Very respectfully,

W. H. C. WHITING,

Brigadier-General, Commanding.

CHARLESTON, November 21, 1862.

Brigadier General THOMAS JORDAN:

SIR: We have received and read General Whiting's letter, addressed to you, in reference to some negroes captured from the enemy. We have no knowledge of them, and are sorry to say have no steamer here, having recently lost on on the Cape Fear.

Thanking you for your kind attention we beg to say that we will cheerfully carry out your wishes hereafter and by first opportunity.

Yours, very respectfully,

JNO. FRASER & CO.

HEADQUARTERS,

Wilmington, N. C., November 22, 1862.

Major General GUSTAVUS W. SMITH,

Commanding, &c., Richmond, Va.:

GENERAL: Several days since I called the attention of the Secretary of War to the very important matter of the crops of rice in this vicinity.
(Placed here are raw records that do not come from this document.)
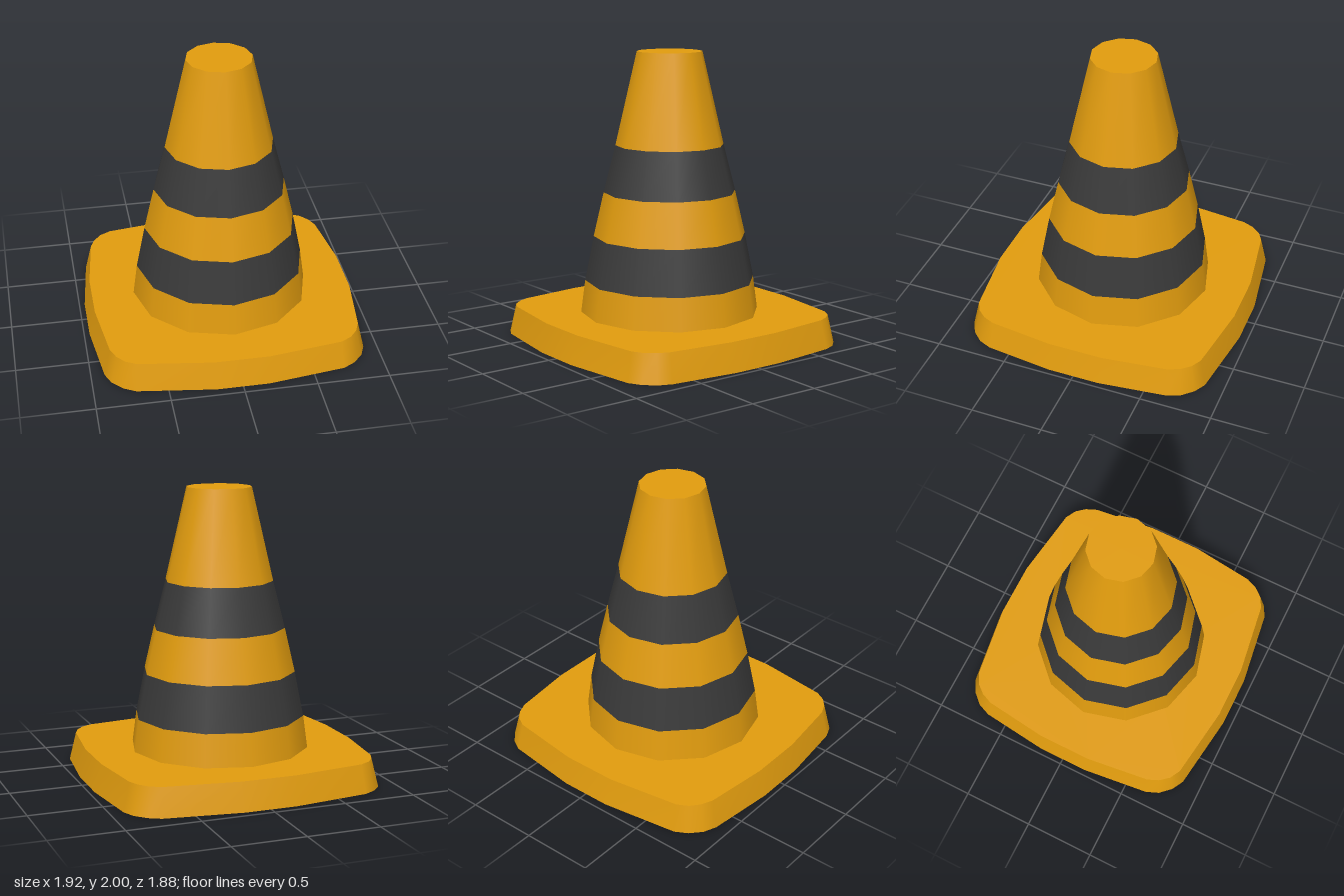
import * as THREE from 'three';

const SIDES = 12;
const BASE_HEIGHT = 0.195;

// Quarter outlines of the base slab as [x, z], mirrored into full loops
const BOTTOM_QUARTER = [[0.962, 0.18], [0.907, 0.655], [0.87, 0.745], [0.8, 0.82], [0.717, 0.866], [0.18, 0.941]];
const TOP_QUARTER = [[0.917, 0.19], [0.862, 0.64], [0.828, 0.72], [0.775, 0.783], [0.7, 0.824], [0.19, 0.897]];

function fullLoop(quarter) {
  const reversed = [...quarter].reverse();
  return [
    ...quarter,
    ...reversed.map(([x, z]) => [-x, z]),
    ...quarter.map(([x, z]) => [-x, -z]),
    ...reversed.map(([x, z]) => [x, -z]),
  ];
}

// Flat slab face with a twelve-sided opening
function slabFace(loop, holeRadius, y, up) {
  const shape = new THREE.Shape(loop.map(([x, z]) => new THREE.Vector2(x, z)));
  const hole = [];
  for (let i = 0; i < SIDES; i++) {
    const a = (i / SIDES) * Math.PI * 2;
    hole.push(new THREE.Vector2(Math.cos(a) * holeRadius, Math.sin(a) * holeRadius));
  }
  shape.holes.push(new THREE.Path(hole));
  const geometry = new THREE.ShapeGeometry(shape);
  geometry.rotateX(up ? -Math.PI / 2 : Math.PI / 2);
  geometry.translate(0, y, 0);
  return geometry;
}

// Smooth sloping rim between the two outlines
function slabRim(bottom, top) {
  const n = bottom.length;
  const positions = [];
  const index = [];
  bottom.forEach(([x, z]) => positions.push(x, 0, z));
  top.forEach(([x, z]) => positions.push(x, BASE_HEIGHT, z));
  for (let i = 0; i < n; i++) {
    const j = (i + 1) % n;
    index.push(i, n + i, j, j, n + i, n + j);
  }
  const geometry = new THREE.BufferGeometry();
  geometry.setAttribute('position', new THREE.Float32BufferAttribute(positions, 3));
  geometry.setIndex(index);
  geometry.computeVertexNormals();
  return geometry;
}

export function createModel() {
  const model = new THREE.Group();
  model.name = 'trafficCone';

  const material = (name, color) => {
    const m = new THREE.MeshStandardMaterial({ color });
    m.name = name;
    return m;
  };
  const amber = material('amber', 0xe09b0e);
  const charcoal = material('charcoal', 0x393939);
  const innerOrange = material('innerOrange', 0xe6800f);

  const add = (parent, name, geometry, mat) => {
    const mesh = new THREE.Mesh(geometry, mat);
    mesh.name = name;
    parent.add(mesh);
    return mesh;
  };

  // Base slab
  const base = new THREE.Group();
  base.name = 'base';
  model.add(base);
  const bottom = fullLoop(BOTTOM_QUARTER);
  const top = fullLoop(TOP_QUARTER);
  add(base, 'baseRim', slabRim(bottom, top), amber);
  add(base, 'baseTop', slabFace(top, 0.55, BASE_HEIGHT, true), amber);
  add(base, 'baseUnderside', slabFace(bottom, 0.45, 0, false), amber);

  // Tapered body in alternating bands
  const body = new THREE.Group();
  body.name = 'body';
  model.add(body);
  const rings = [[0.62, BASE_HEIGHT], [0.59, 0.42], [0.528, 0.73], [0.457, 1.035], [0.374, 1.36], [0.225, 2]];
  for (let i = 0; i < rings.length - 1; i++) {
    const [r0, y0] = rings[i];
    const [r1, y1] = rings[i + 1];
    const band = new THREE.CylinderGeometry(r1, r0, y1 - y0, SIDES, 1, true);
    band.translate(0, (y0 + y1) / 2, 0);
    add(body, i % 2 ? 'darkBand' : 'amberBand', band, i % 2 ? charcoal : amber);
  }

  // Closed tip
  const tip = new THREE.CircleGeometry(0.225, SIDES);
  tip.rotateX(-Math.PI / 2);
  tip.translate(0, 2, 0);
  add(body, 'tip', tip, amber);

  // Hollow interior, facing inward
  const cavity = [[0, 1.92], [0.19, 1.92], [0.45, 0]].map(([r, y]) => new THREE.Vector2(r, y));
  add(model, 'cavityWall', new THREE.LatheGeometry(cavity.slice(1), SIDES), innerOrange);
  add(model, 'cavityRoof', new THREE.LatheGeometry(cavity.slice(0, 2), SIDES), innerOrange);

  return model;
}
I advised the purchase by the Commissary Department of the lot. I have had no reply. The planters will sell to the Government for $2, a most reasonable price, considering especially the shortness of the crops and the relative value of corn and rice, the former having reached $1.75, while its customary value is not more than half that of rice. To speculators they ask a higher price. The result will be that unless taken now we must eventually either destroy it or the Government will have to pay two or three prices. I shall be compelled, I fear, to destroy it, and also much other valuable property. It is two weeks since my first representation of the critical condition of this important point. second now only to Mobile in its effects upon the war, and so far one regiment has been sent to me. I have asked but a moderate number (10,000 men and six batteries wherewith to oppose from 15,000 to 20,000 men concentrating in New Berne and Roanoke, with at least the reported, certainly the probable, purpose of attacking this place. No answer has been given me in the premises. I have explained also the defenseless